### Task item
Look below for the line containing "bpy.ops.mesh.primitive_cube_add(size=1, location=[(a +" and the line containing "return [c - u", then set down both and every line between them exactly, without pictures.

### Supplied records
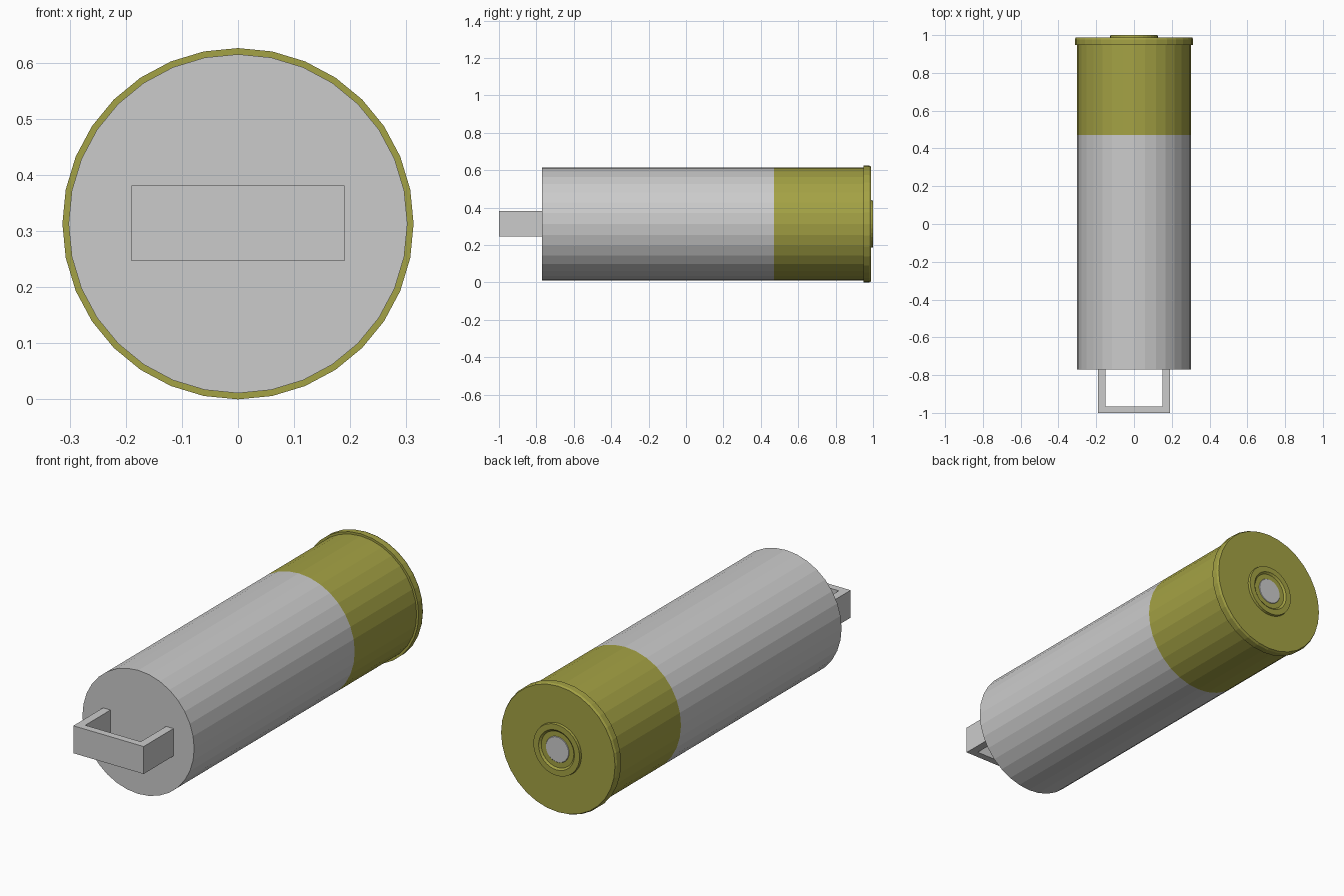
import bpy, bmesh, math

if "Cube" in bpy.data.objects:
    bpy.data.objects.remove(bpy.data.objects["Cube"])

CZ, SIDES = 0.313, 32   # axis height and facet count


def material(name, rgb):
    m = bpy.data.materials.new(name)
    m.diffuse_color = (*rgb, 1)
    m.use_nodes = True
    m.node_tree.nodes["Principled BSDF"].inputs["Base Color"].default_value = m.diffuse_color
    return m


grey = material("grey", (0.6, 0.6, 0.6))
brass = material("brass", (0.37, 0.36, 0.058))


def finish(name, bm, mat):
    bmesh.ops.recalc_face_normals(bm, faces=bm.faces)
    me = bpy.data.meshes.new(name)
    bm.to_mesh(me)
    bm.free()
    me.materials.append(mat)
    ob = bpy.data.objects.new(name, me)
    bpy.context.collection.objects.link(ob)
    return ob


def lathe(name, profile, mat, cap_start=False, cap_end=False):
    """Revolve (radius, y) points around the shell's long axis."""
    bm = bmesh.new()
    rings = []
    for r, y in profile:
        angles = [2 * math.pi * i / SIDES for i in range(SIDES)]
        rings.append([bm.verts.new((r * math.sin(a), y, CZ + r * math.cos(a))) for a in angles])
    for a, b in zip(rings, rings[1:]):
        for i in range(SIDES):
            j = (i + 1) % SIDES
            bm.faces.new((a[i], a[j], b[j], b[i]))
    if cap_start:
        bm.faces.new(rings[0])
    if cap_end:
        bm.faces.new(rings[-1])
    return finish(name, bm, mat)


# Grey tube, closed at the front
lathe("tube", [(0.302, -0.77), (0.302, 0.47)], grey, cap_start=True)

# Brass head with rim, raised primer ring and shallow recess
lathe("brass_head", [(0.302, 0.47), (0.302, 0.948), (0.313, 0.948), (0.313, 0.978),
                     (0.308, 0.988), (0.127, 0.988), (0.125, 1.0), (0.097, 1.0),
                     (0.088, 0.992), (0.063, 0.992)], brass)

# Grey primer disc
lathe("primer", [(0.063, 0.992), (0.061, 0.994)], grey, cap_end=True)

# U-shaped handle extruded from its plan outline
outline = [(-0.19, -0.77), (-0.19, -1), (0.19, -1), (0.19, -0.77),
           (0.15, -0.77), (0.15, -0.965), (-0.15, -0.965), (-0.15, -0.77)]
bm = bmesh.new()
base = bm.faces.new([bm.verts.new((x, y, 0.247)) for x, y in outline])
ext = bmesh.ops.extrude_face_region(bm, geom=[base], use_keep_orig=True)
bmesh.ops.translate(bm, vec=(0, 0, 0.134),
                    verts=[v for v in ext["geom"] if isinstance(v, bmesh.types.BMVert)])
finish("handle", bm, grey)
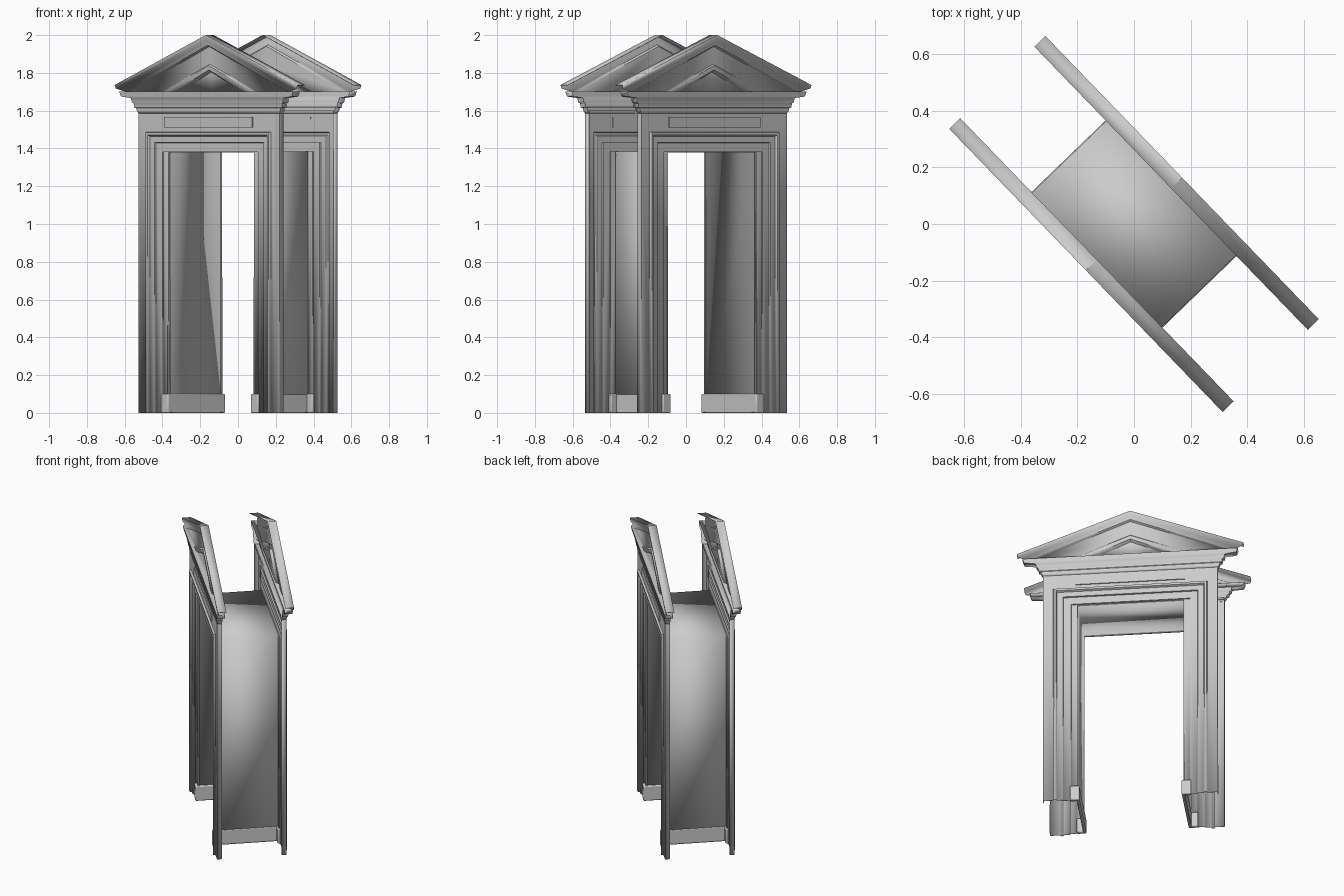
import bpy, bmesh, math

cube = bpy.data.objects.get("Cube")
if cube:
    bpy.data.objects.remove(cube, do_unlink=True)

stone = bpy.data.materials.new("grey_stone")
stone.use_nodes = True
stone.diffuse_color = (0.6, 0.6, 0.6, 1)
stone.node_tree.nodes["Principled BSDF"].inputs["Base Color"].default_value = (0.6, 0.6, 0.6, 1)

TURN = math.radians(-46)   # the gateway stands diagonally
BACK = 0.184               # inner edge of each facade


def finish(name, bm, angle):
    bmesh.ops.remove_doubles(bm, verts=bm.verts, dist=0.0001)
    bmesh.ops.recalc_face_normals(bm, faces=bm.faces)
    mesh = bpy.data.meshes.new(name)
    bm.to_mesh(mesh)
    bm.free()
    mesh.materials.append(stone)
    ob = bpy.data.objects.new(name, mesh)
    bpy.context.collection.objects.link(ob)
    ob.rotation_euler.z = angle
    bpy.ops.object.select_all(action='DESELECT')
    ob.select_set(True)
    bpy.context.view_layer.objects.active = ob
    bpy.ops.object.shade_smooth_by_angle(angle=math.radians(35))
    return ob


def shell(name, rows, angle):
    """Bridge successive polylines into a thin moulded shell."""
    bm = bmesh.new()
    lines = [[bm.verts.new(p) for p in row] for row in rows]
    for a, b in zip(lines, lines[1:]):
        for i in range(len(a) - 1):
            bm.faces.new((a[i], a[i + 1], b[i + 1], b[i]))
    ob = finish(name, bm, angle)
    mod = ob.modifiers.new("thickness", 'SOLIDIFY')
    mod.thickness, mod.offset = 0.003, 0


def box(name, lo, hi, angle, bevel=0):
    bm = bmesh.new()
    bmesh.ops.create_cube(bm, size=1)
    for v in bm.verts:
        v.co = [(l + h) / 2 + c * (h - l) for l, h, c in zip(lo, hi, v.co)]
    ob = finish(name, bm, angle)
    if bevel:
        mod = ob.modifiers.new("soft_edges", 'BEVEL')
        mod.width, mod.segments = bevel, 2


# Door surround steps: half width, top height, depth
casing = [(.325, 1.38, .186), (.325, 1.38, .196), (.365, 1.382, .196), (.365, 1.382, .203),
          (.413, 1.43, .203), (.415, 1.432, .212), (.45, 1.465, .212), (.456, 1.471, .224),
          (.468, 1.483, .226), (.474, 1.488, .213), (.535, 1.6, .213), (.535, 1.6, BACK)]

# Entablature steps: half width, height, depth
cornice = [(.535, 1.585, .213), (.545, 1.6, .216), (.55, 1.615, .217), (.562, 1.618, .22),
           (.565, 1.64, .221), (.575, 1.645, .224), (.58, 1.668, .226), (.65, 1.676, .232),
           (.66, 1.7, .235), (.66, 1.7, BACK)]

# Pediment steps: half width, foot height, apex height, depth
gable = [(.695, 1.735, 2, .182), (.695, 1.735, 2, .235), (.69, 1.718, 1.982, .233),
         (.665, 1.71, 1.965, .225), (.62, 1.7, 1.948, .222), (.6, 1.7, 1.94, .21),
         (.36, 1.7, 1.846, .206), (.34, 1.7, 1.838, .215), (.27, 1.7, 1.816, .213),
         (.24, 1.7, 1.805, .195), (0, 1.7, 1.7, .195)]

for side, angle in (("front", TURN), ("back", TURN + math.pi)):
    shell(side + "_door_surround",
          [[(-h, -d, 0), (-h, -d, t), (h, -d, t), (h, -d, 0)] for h, t, d in casing], angle)
    shell(side + "_cornice",
          [[(-h, -BACK, z), (-h, -d, z), (h, -d, z), (h, -BACK, z)] for h, z, d in cornice], angle)
    shell(side + "_pediment",
          [[(-h, -d, f), (0, -d, t), (h, -d, f)] for h, f, t, d in gable], angle)
    box(side + "_frieze_panel", (-.335, -.221, 1.51), (.335, -.21, 1.567), angle)
    # Plinth blocks at the foot of the inner jambs
    for s, label in ((-1, "right"), (1, "left")):
        xs = sorted((s * .314, s * .372))
        box(f"{side}_{label}_plinth", (xs[0], -.212, 0), (xs[1], -.186, .1), angle, .006)

# Passage between the two facades
tunnel = [(-.329, 0), (-.329, 1.384), (.329, 1.384), (.329, 0)]
shell("passage", [[(x, y, z) for x, z in tunnel] for y in (-.198, .198)], TURN)
for s, label in ((-1, "right"), (1, "left")):
    xs = sorted((s * .314, s * .333))
    box(label + "_skirting", (xs[0], -.2, 0), (xs[1], .2, .1), TURN, .006)
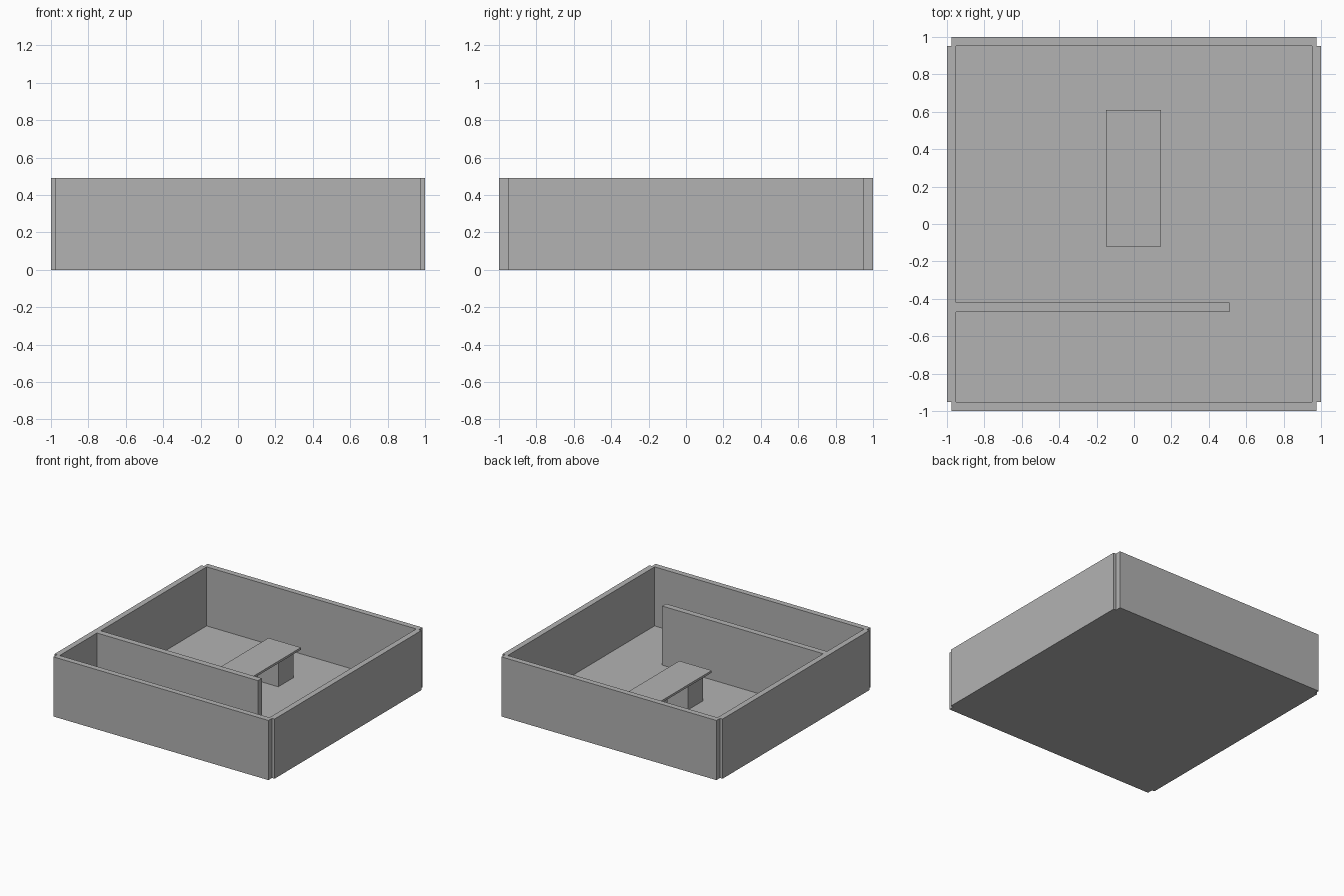
import bpy

cube = bpy.data.objects.get("Cube")
if cube:
    bpy.data.objects.remove(cube, do_unlink=True)

GREY = (0.448, 0.448, 0.448, 1)
mat = bpy.data.materials.new("plain grey")
mat.use_nodes = True
mat.diffuse_color = GREY
mat.node_tree.nodes["Principled BSDF"].inputs["Base Color"].default_value = GREY


def box(name, x, y, z):
    """Box from (min, max) ranges on each axis."""
    spans = (x, y, z)
    bpy.ops.mesh.primitive_cube_add(size=1, location=[(a + b) / 2 for a, b in spans])
    ob = bpy.context.object
    ob.name = name
    ob.scale = [b - a for a, b in spans]
    bpy.ops.object.transform_apply(location=False, rotation=False, scale=True)
    ob.data.materials.append(mat)
    return ob


HEIGHT = 0.49
INNER = 0.953

# Floor slab between the walls
box("floor", (-INNER, INNER), (-INNER, INNER), (0, 0.005))

# Outer walls, leaving a small notch at every corner
for side, sign in (("left", 1), ("right", -1)):
    box(side + "_wall", sorted((sign * INNER, sign)), (-0.953, 0.953), (0, HEIGHT))
for side, sign in (("back", 1), ("front", -1)):
    box(side + "_wall", (-0.977, 0.977), sorted((sign * INNER, sign)), (0, HEIGHT))

# Inner partition, open at its left end
box("partition", (-INNER, 0.51), (-0.47, -0.42), (0.005, HEIGHT))

# Table on two block supports
box("table_top", (-0.15, 0.145), (-0.12, 0.61), (0.234, 0.252))
for name, y in (("front_table_support", (-0.08, 0.115)), ("back_table_support", (0.38, 0.575))):
    box(name, (-0.1, 0.1), y, (0.005, 0.234))
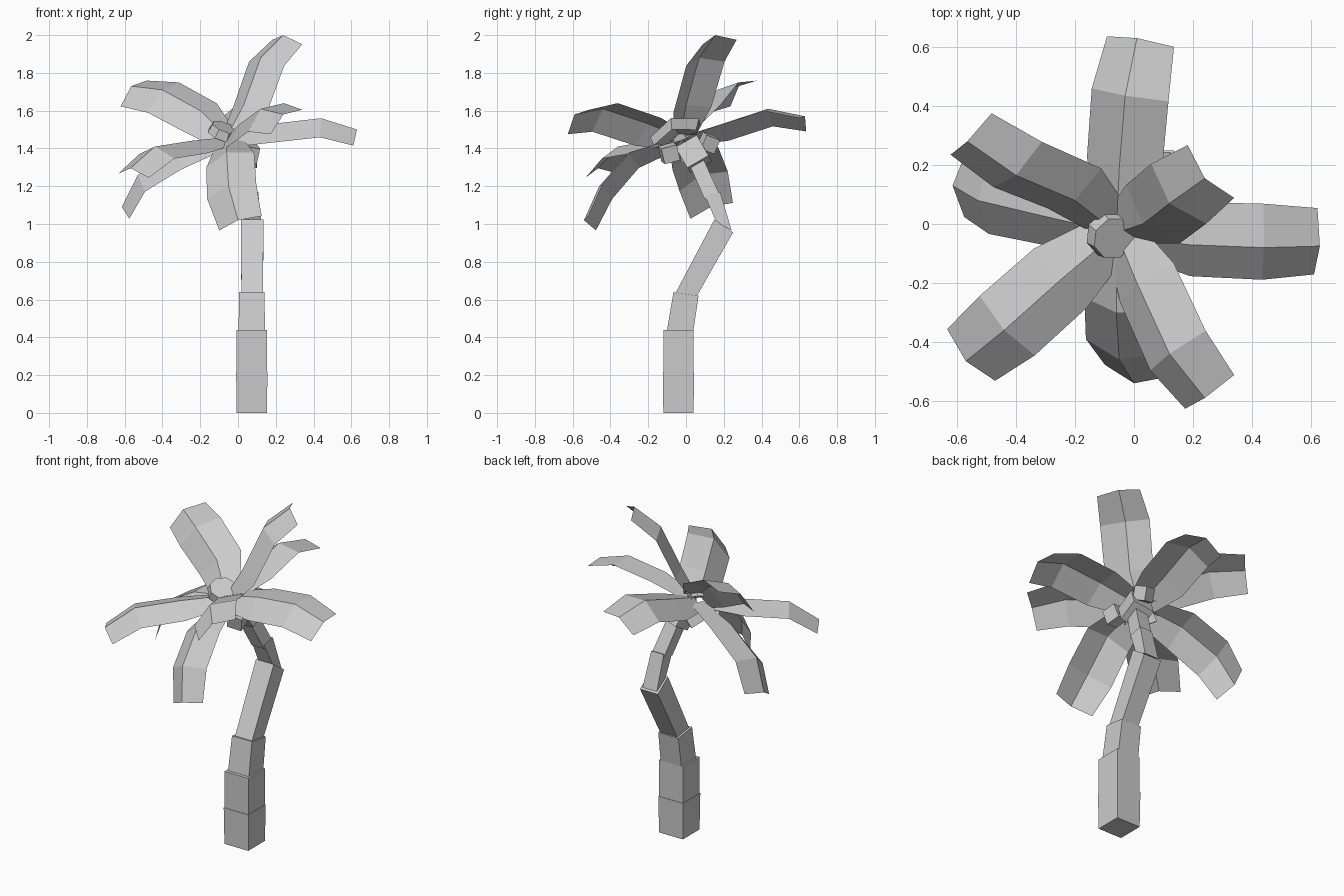
import bpy, math
from mathutils import Vector, Matrix

if "Cube" in bpy.data.objects:
    bpy.data.objects.remove(bpy.data.objects["Cube"])

grey = bpy.data.materials.new("light_grey")
grey.diffuse_color = (0.6, 0.6, 0.6, 1)
grey.use_nodes = True
grey.node_tree.nodes["Principled BSDF"].inputs["Base Color"].default_value = grey.diffuse_color


def make(name, verts, faces):
    mesh = bpy.data.meshes.new(name)
    mesh.from_pydata([tuple(v) for v in verts], [], faces)
    mesh.materials.append(grey)
    mesh.update()
    ob = bpy.data.objects.new(name, mesh)
    bpy.context.collection.objects.link(ob)
    return ob


def section(center, half, tilt):
    """Square ring, tilted about the x axis."""
    t = math.radians(tilt)
    u, v = Vector((half, 0, 0)), Vector((0, math.cos(t), math.sin(t))) * half
    c = Vector(center)
    return [c - u - v, c + u - v, c + u + v, c - u + v]


BOX = [(3, 2, 1, 0), (4, 5, 6, 7)] + [(i, (i + 1) % 4, (i + 1) % 4 + 4, i + 4) for i in range(4)]

# Trunk: stacked tapered blocks, each (bottom centre, half, tilt), (top centre, half, tilt)
trunk = [
    (((.073, -.04, 0), .08, 0), ((.073, -.04, .22), .083, 0)),
    (((.073, -.04, .22), .08, 0), ((.073, -.04, .44), .08, 0)),
    (((.073, -.03, .44), .07, 0), ((.073, 0, .63), .067, -8)),
    (((.075, 0, .625), .057, -8), ((.075, .2, .99), .06, -35)),
    (((.075, .2, .99), .048, -30), ((.065, .14, 1.16), .042, 12)),
    (((.065, .14, 1.14), .042, 12), ((.02, .05, 1.34), .04, 25)),
]
for i, (low, high) in enumerate(trunk):
    make(f"trunk_block_{i + 1}", section(*low) + section(*high), BOX)


def block(name, center, size, rot):
    m = Matrix.Translation(center) @ Matrix.Rotation(math.radians(rot[2]), 4, 'Z') \
        @ Matrix.Rotation(math.radians(rot[0]), 4, 'X') @ Matrix.Rotation(math.radians(rot[1]), 4, 'Y')
    ring = section((0, 0, -size / 2), size / 2, 0) + section((0, 0, size / 2), size / 2, 0)
    make(name, [m @ v for v in ring], BOX)


# Crown block on the trunk top and the nuts around it
block("crown_block", (.02, .04, 1.37), .13, (30, -15, 0))
block("nut_right", (.06, -.09, 1.375), .085, (15, 10, 10))
block("nut_back", (.03, .12, 1.43), .08, (-20, 15, 20))
block("nut_left", (-.07, .03, 1.36), .08, (20, 30, 40))

# Crown cap: eight-sided bud leaning to the front right
bpy.ops.mesh.primitive_cone_add(vertices=8, radius1=.085, radius2=.075, depth=.05,
                                location=(-.075, -.04, 1.49), rotation=(.45, .2, math.pi / 8))
cap = bpy.context.object
cap.name = "crown_cap"
cap.data.materials.append(grey)

# Leaves: ridge points (middle, bend, tip) and the direction across the blade
leaves = {
    "leaf_front_right": [(.01, -.2, 1.53), (.12, -.44, 1.61), (.24, -.59, 1.58), (.16, .12, .13)],
    "leaf_tall": [(.03, 0, 1.63), (.12, .07, 1.88), (.24, .155, 2.0), (.16, -.175, -.02)],
    "leaf_right": [(.18, -.07, 1.53), (.44, -.08, 1.56), (.63, -.075, 1.5), (0, .22, .085)],
    "leaf_back": [(-.05, .19, 1.53), (-.03, .435, 1.61), (.01, .63, 1.57), (.225, -.04, .07)],
    "leaf_back_left": [(-.2, .08, 1.6), (-.4, .165, 1.71), (-.565, .28, 1.73), (-.16, -.12, -.13)],
    "leaf_left": [(-.32, .03, 1.39), (-.53, .08, 1.26), (-.615, .13, 1.09), (-.02, -.22, -.11)],
    "leaf_front_left": [(-.25, -.19, 1.44), (-.44, -.36, 1.41), (-.57, -.465, 1.295), (-.17, .18, .02)],
    "leaf_front": [(-.06, -.3, 1.38), (-.05, -.46, 1.2), (0, -.54, 1.02), (.22, -.04, .07)],
}
root = Vector((-.06, -.03, 1.46))
halves = (.085, .135, .138, .12)
for name, (*ridge, across) in leaves.items():
    pts = [root.lerp(Vector(ridge[0]), .15)] + [Vector(p) for p in ridge]
    side, verts = Vector(across).normalized(), []
    for i, p in enumerate(pts):
        along = (pts[min(i + 1, 3)] - pts[max(i - 1, 0)]).normalized()
        s = (side - along * side.dot(along) * .6).normalized()
        n = s.cross(along).normalized()
        if n.z < 0:
            n = -n
        drop = n * halves[i] * .4
        verts += [p - s * halves[i] - drop, p, p + s * halves[i] - drop]
    faces = [(a, a + 1, a + 4, a + 3) for r in range(3) for a in (3 * r, 3 * r + 1)]
    make(name, verts, faces)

### Answer to the problem
    bpy.ops.mesh.primitive_cube_add(size=1, location=[(a + b) / 2 for a, b in spans])
    ob = bpy.context.object
    ob.name = name
    ob.scale = [b - a for a, b in spans]
    bpy.ops.object.transform_apply(location=False, rotation=False, scale=True)
    ob.data.materials.append(mat)
    return ob


HEIGHT = 0.49
INNER = 0.953

# Floor slab between the walls
box("floor", (-INNER, INNER), (-INNER, INNER), (0, 0.005))

# Outer walls, leaving a small notch at every corner
for side, sign in (("left", 1), ("right", -1)):
    box(side + "_wall", sorted((sign * INNER, sign)), (-0.953, 0.953), (0, HEIGHT))
for side, sign in (("back", 1), ("front", -1)):
    box(side + "_wall", (-0.977, 0.977), sorted((sign * INNER, sign)), (0, HEIGHT))

# Inner partition, open at its left end
box("partition", (-INNER, 0.51), (-0.47, -0.42), (0.005, HEIGHT))

# Table on two block supports
box("table_top", (-0.15, 0.145), (-0.12, 0.61), (0.234, 0.252))
for name, y in (("front_table_support", (-0.08, 0.115)), ("back_table_support", (0.38, 0.575))):
    box(name, (-0.1, 0.1), y, (0.005, 0.234))
import bpy, math
from mathutils import Vector, Matrix

if "Cube" in bpy.data.objects:
    bpy.data.objects.remove(bpy.data.objects["Cube"])

grey = bpy.data.materials.new("light_grey")
grey.diffuse_color = (0.6, 0.6, 0.6, 1)
grey.use_nodes = True
grey.node_tree.nodes["Principled BSDF"].inputs["Base Color"].default_value = grey.diffuse_color


def make(name, verts, faces):
    mesh = bpy.data.meshes.new(name)
    mesh.from_pydata([tuple(v) for v in verts], [], faces)
    mesh.materials.append(grey)
    mesh.update()
    ob = bpy.data.objects.new(name, mesh)
    bpy.context.collection.objects.link(ob)
    return ob


def section(center, half, tilt):
    """Square ring, tilted about the x axis."""
    t = math.radians(tilt)
    u, v = Vector((half, 0, 0)), Vector((0, math.cos(t), math.sin(t))) * half
    c = Vector(center)
    return [c - u - v, c + u - v, c + u + v, c - u + v]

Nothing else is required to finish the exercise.